## What is being asked
Which lines of the records below contain the word "objects"? Show each one.

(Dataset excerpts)
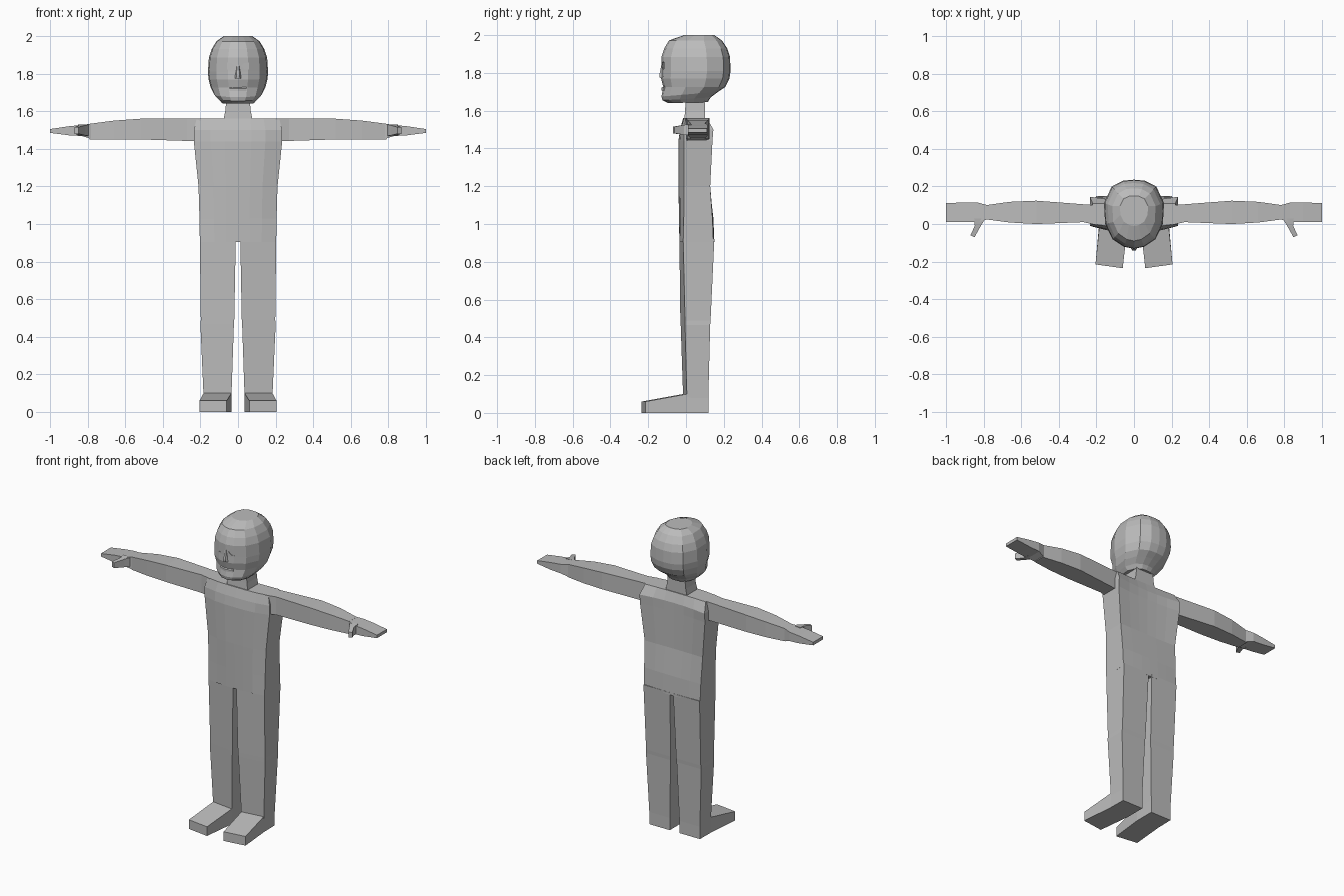
import bpy
import bmesh
from mathutils import Vector, Matrix

default_cube = bpy.data.objects.get("Cube")
if default_cube:
    bpy.data.objects.remove(default_cube, do_unlink=True)

# One plain material for the whole figure
clay = bpy.data.materials.new("plain grey")
clay.use_nodes = True
clay_colour = (0.5, 0.5, 0.5, 1.0)
clay.diffuse_color = clay_colour
clay.node_tree.nodes["Principled BSDF"].inputs["Base Color"].default_value = clay_colour


def loft(name, rings, side=1):
    """Skin a list of equal-length point rings and cap both ends."""
    mesh_builder = bmesh.new()
    loops = []
    for ring in rings:
        loops.append([mesh_builder.verts.new((x * side, y, z)) for x, y, z in ring])
    for lower, upper in zip(loops, loops[1:]):
        for i in range(len(lower)):
            j = (i + 1) % len(lower)
            mesh_builder.faces.new((lower[i], lower[j], upper[j], upper[i]))
    mesh_builder.faces.new(loops[0])
    mesh_builder.faces.new(loops[-1])
    bmesh.ops.recalc_face_normals(mesh_builder, faces=mesh_builder.faces)
    mesh = bpy.data.meshes.new(name)
    mesh_builder.to_mesh(mesh)
    mesh_builder.free()
    mesh.materials.append(clay)
    part = bpy.data.objects.new(name, mesh)
    bpy.context.collection.objects.link(part)
    return part


def across(x, front, back, bottom, top):
    """Rectangle standing across the x axis, for arms and hands."""
    return [(x, front, bottom), (x, back, bottom), (x, back, top), (x, front, top)]


def level(z, inner, outer, inner_front, outer_front, back):
    """Four-cornered level section, for legs and neck."""
    return [(inner, inner_front, z), (outer, outer_front, z), (outer, back, z), (inner, back, z)]


# Torso: gently bowed chest, straight sides
def torso_ring(z, half_width, front, front_side, back, back_side):
    steps = (-1, -0.62, -0.3, 0, 0.3, 0.62, 1)
    chest = [(s * half_width, front + (front_side - front) * abs(s) ** 3, z) for s in steps]
    spine = [(s * half_width, back + (back_side - back) * s * s, z) for s in reversed(steps)]
    return chest + spine


loft("torso", [
    torso_ring(0.905, 0.203, -0.035, -0.015, 0.15, 0.145),
    torso_ring(1.03, 0.205, -0.037, -0.012, 0.145, 0.14),
    torso_ring(1.2, 0.21, -0.04, -0.01, 0.125, 0.128),
    torso_ring(1.44, 0.235, -0.04, -0.01, 0.125, 0.14),
    torso_ring(1.5, 0.235, -0.032, -0.01, 0.125, 0.145),
    torso_ring(1.56, 0.22, -0.015, 0.0, 0.105, 0.11),
])

# Neck
loft("neck", [
    level(1.54, -0.08, 0.08, -0.01, -0.01, 0.1),
    level(1.6, -0.068, 0.068, -0.005, -0.005, 0.1),
    level(1.68, -0.06, 0.06, 0.0, 0.0, 0.1),
])

for side, label in ((1, "left"), (-1, "right")):
    # Leg, with a narrow knee band
    loft(label + "_leg", [
        level(0.08, 0.035, 0.183, -0.015, 0.005, 0.118),
        level(0.465, 0.022, 0.2, -0.028, -0.005, 0.128),
        level(0.49, 0.02, 0.198, -0.03, -0.005, 0.13),
        level(0.92, 0.012, 0.203, -0.035, -0.015, 0.15),
    ], side)

    # Foot, sloping down to toes that turn out slightly
    loft(label + "_foot", [
        [(0.035, 0.118, 0), (0.183, 0.118, 0), (0.183, 0.118, 0.1), (0.035, 0.118, 0.1)],
        [(0.035, -0.015, 0), (0.185, 0.005, 0), (0.183, 0.005, 0.1), (0.035, -0.015, 0.1)],
        [(0.06, -0.235, 0), (0.205, -0.215, 0), (0.205, -0.215, 0.06), (0.06, -0.235, 0.06)],
    ], side)

    # Arm
    loft(label + "_arm", [
        across(0.2, -0.005, 0.1, 1.44, 1.56),
        across(0.27, 0.01, 0.105, 1.442, 1.56),
        across(0.52, 0.0, 0.124, 1.45, 1.56),
        across(0.66, 0.008, 0.118, 1.45, 1.55),
        across(0.79, 0.025, 0.1, 1.45, 1.533),
    ], side)

    # Flat, tapering hand
    loft(label + "_hand", [
        across(0.78, 0.025, 0.1, 1.452, 1.534),
        across(0.83, 0.01, 0.114, 1.468, 1.527),
        across(0.9, 0.01, 0.114, 1.472, 1.52),
        across(1.0, 0.01, 0.112, 1.485, 1.505),
    ], side)

    # Thumb
    loft(label + "_thumb", [
        [(0.79, 0.03, 1.468), (0.85, 0.03, 1.468), (0.85, 0.03, 1.53), (0.79, 0.03, 1.53)],
        [(0.815, -0.01, 1.472), (0.847, -0.01, 1.472), (0.847, -0.01, 1.525), (0.815, -0.01, 1.525)],
        [(0.848, -0.07, 1.48), (0.87, -0.06, 1.48), (0.87, -0.06, 1.515), (0.848, -0.07, 1.515)],
    ], side)


# Head: faceted rings, narrower at the face than at the back
def head_ring(z, half_width, front, back, drop=0):
    half = [(0, 0), (0.34, 0.03), (0.72, 0.14), (0.96, 0.36), (1, 0.66), (0.74, 0.9), (0.36, 0.985), (0, 1)]
    right_way = [(half_width * u, front + (back - front) * v, z + drop * v) for u, v in half]
    mirrored = [(-x, y, height) for x, y, height in right_way[-2:0:-1]]
    return right_way + mirrored


head = loft("head", [
    head_ring(1.64, 0.085, -0.095, 0.115, 0.005),
    head_ring(1.655, 0.105, -0.125, 0.13, 0.015),
    head_ring(1.675, 0.128, -0.13, 0.17, 0.025),
    head_ring(1.725, 0.145, -0.12, 0.207),
    head_ring(1.77, 0.157, -0.132, 0.23),
    head_ring(1.81, 0.16, -0.13, 0.236),
    head_ring(1.885, 0.155, -0.13, 0.233),
    head_ring(1.93, 0.14, -0.115, 0.218),
    head_ring(1.972, 0.115, -0.09, 0.19),
    head_ring(2.0, 0.075, -0.01, 0.15),
])

# Shallow almond-shaped eye recesses
almond = [(-0.042, 0.004), (-0.026, 0.02), (0.02, 0.022), (0.042, 0.008), (0.026, -0.016), (-0.022, -0.016)]
for side in (1, -1):
    turn = Matrix.Rotation(0.14, 3, "Z")
    rings = []
    for depth in (-0.06, 0.007):
        rings.append([Vector((0.06, -0.123, 1.837)) + turn @ Vector((u, depth, v)) for u, v in almond])
    cutter = loft("eye_cutter", rings, side)
    cutter.hide_render = True
    recess = head.modifiers.new("eye recess", "BOOLEAN")
    recess.operation = "DIFFERENCE"
    recess.solver = "EXACT"
    recess.object = cutter
    bpy.context.view_layer.objects.active = head
    bpy.ops.object.modifier_apply(modifier=recess.name)
    bpy.data.objects.remove(cutter, do_unlink=True)

# Nose: low wedge with a flat underside
loft("nose", [
    [(-0.025, -0.115, 1.77), (0.025, -0.115, 1.77), (0.01, -0.14, 1.775), (-0.01, -0.14, 1.775)],
    [(-0.022, -0.115, 1.79), (0.022, -0.115, 1.79), (0.008, -0.141, 1.79), (-0.008, -0.141, 1.79)],
    [(-0.01, -0.115, 1.85), (0.01, -0.115, 1.85), (0.005, -0.129, 1.85), (-0.005, -0.129, 1.85)],
])

# Mouth: slim lip ridge
loft("lips", [
    [(x, -0.11, 1.705), (x, front, 1.708), (x, front, 1.722), (x, -0.11, 1.73)]
    for x, front in ((-0.045, -0.116), (0, -0.13), (0.045, -0.116))
])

## Answer to the exercise
default_cube = bpy.data.objects.get("Cube")
    bpy.data.objects.remove(default_cube, do_unlink=True)
    part = bpy.data.objects.new(name, mesh)
    bpy.context.collection.objects.link(part)
    bpy.context.view_layer.objects.active = head
    bpy.data.objects.remove(cutter, do_unlink=True)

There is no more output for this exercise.